• [Exercise] Below are records. Find each line in them that holds the word "lines" and copy it.

• [Supplied material]
______

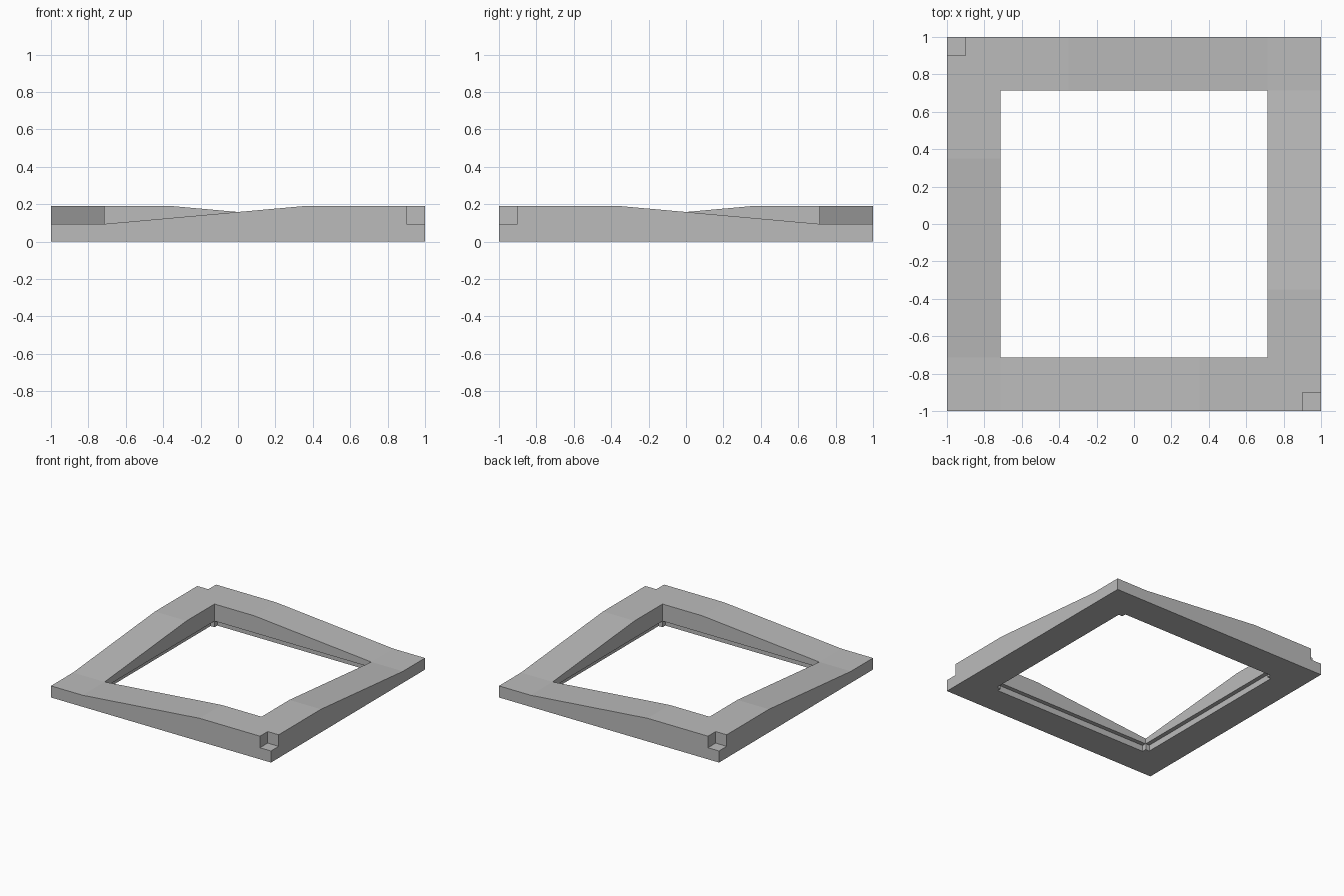
import bpy
import bmesh

cube = bpy.data.objects.get("Cube")
if cube:
    bpy.data.objects.remove(cube, do_unlink=True)

INNER, KINK = 0.713, 0.35
LOW, HIGH = 0.095, 0.19

grey = bpy.data.materials.new("plain grey")
grey.use_nodes = True
grey.diffuse_color = (0.5, 0.5, 0.5, 1)
grey.node_tree.nodes["Principled BSDF"].inputs["Base Color"].default_value = (0.5, 0.5, 0.5, 1)


def rail_height(t):
    """Rail top: flat and low, then a straight ramp, then flat and high."""
    f = (t + INNER) / (KINK + INNER)
    return LOW + (HIGH - LOW) * min(max(f, 0), 1)


def top_height(x, y):
    if abs(y) > INNER - 0.001:
        return rail_height(x if y < 0 else -x)
    return rail_height(y if x < 0 else -y)


def add_object(name, bm):
    mesh = bpy.data.meshes.new(name)
    bm.to_mesh(mesh)
    bm.free()
    mesh.materials.append(grey)
    obj = bpy.data.objects.new(name, mesh)
    bpy.context.collection.objects.link(obj)
    return obj


def box(name, lo, hi):
    bm = bmesh.new()
    bmesh.ops.create_cube(bm, size=1)
    for v in bm.verts:
        v.co = [a if c < 0 else b for c, a, b in zip(v.co, lo, hi)]
    return add_object(name, bm)


# Frame: ring of plan cells, raised to the sloping rail tops
lines = [-1, -INNER, -KINK, KINK, INNER, 1]
bm = bmesh.new()
plan = {(x, y): bm.verts.new((x, y, 0)) for x in lines for y in lines
        if max(abs(x), abs(y)) >= INNER}
for x0, x1 in zip(lines, lines[1:]):
    for y0, y1 in zip(lines, lines[1:]):
        if max(abs(x0 + x1), abs(y0 + y1)) > 2 * INNER:
            bm.faces.new([plan[p] for p in ((x0, y0), (x1, y0), (x1, y1), (x0, y1))])
raised = bmesh.ops.extrude_face_region(bm, geom=bm.faces[:], use_keep_orig=True)
for v in raised["geom"]:
    if isinstance(v, bmesh.types.BMVert):
        v.co.z = top_height(v.co.x, v.co.y)
bmesh.ops.recalc_face_normals(bm, faces=bm.faces[:])
frame = add_object("frame", bm)

# Cutters: rebate under each inner edge, and a notch in each high corner
W, L = INNER + 0.035, INNER - 0.001
cutters = [
    box("side_rebate_cutter", (-W, -L, -0.1), (W, L, 0.05)),
    box("end_rebate_cutter", (-L, -W, -0.1), (L, W, 0.05)),
    box("front_notch_cutter", (0.9, -1.1, LOW), (1.1, -0.9, 0.3)),
    box("back_notch_cutter", (-1.1, 0.9, LOW), (-0.9, 1.1, 0.3)),
]
for cutter in cutters:
    cutter.hide_render = True
    mod = frame.modifiers.new(cutter.name, "BOOLEAN")
    mod.operation = "DIFFERENCE"
    mod.solver = "EXACT"
    mod.object = cutter

# Apply the cuts and drop the cutters
bpy.context.view_layer.update()
graph = bpy.context.evaluated_depsgraph_get()
cut_mesh = bpy.data.meshes.new_from_object(frame.evaluated_get(graph))
frame.modifiers.clear()
frame.data = cut_mesh
for cutter in cutters:
    bpy.data.objects.remove(cutter, do_unlink=True)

______

• [Response]
lines = [-1, -INNER, -KINK, KINK, INNER, 1]
plan = {(x, y): bm.verts.new((x, y, 0)) for x in lines for y in lines
for x0, x1 in zip(lines, lines[1:]):
    for y0, y1 in zip(lines, lines[1:]):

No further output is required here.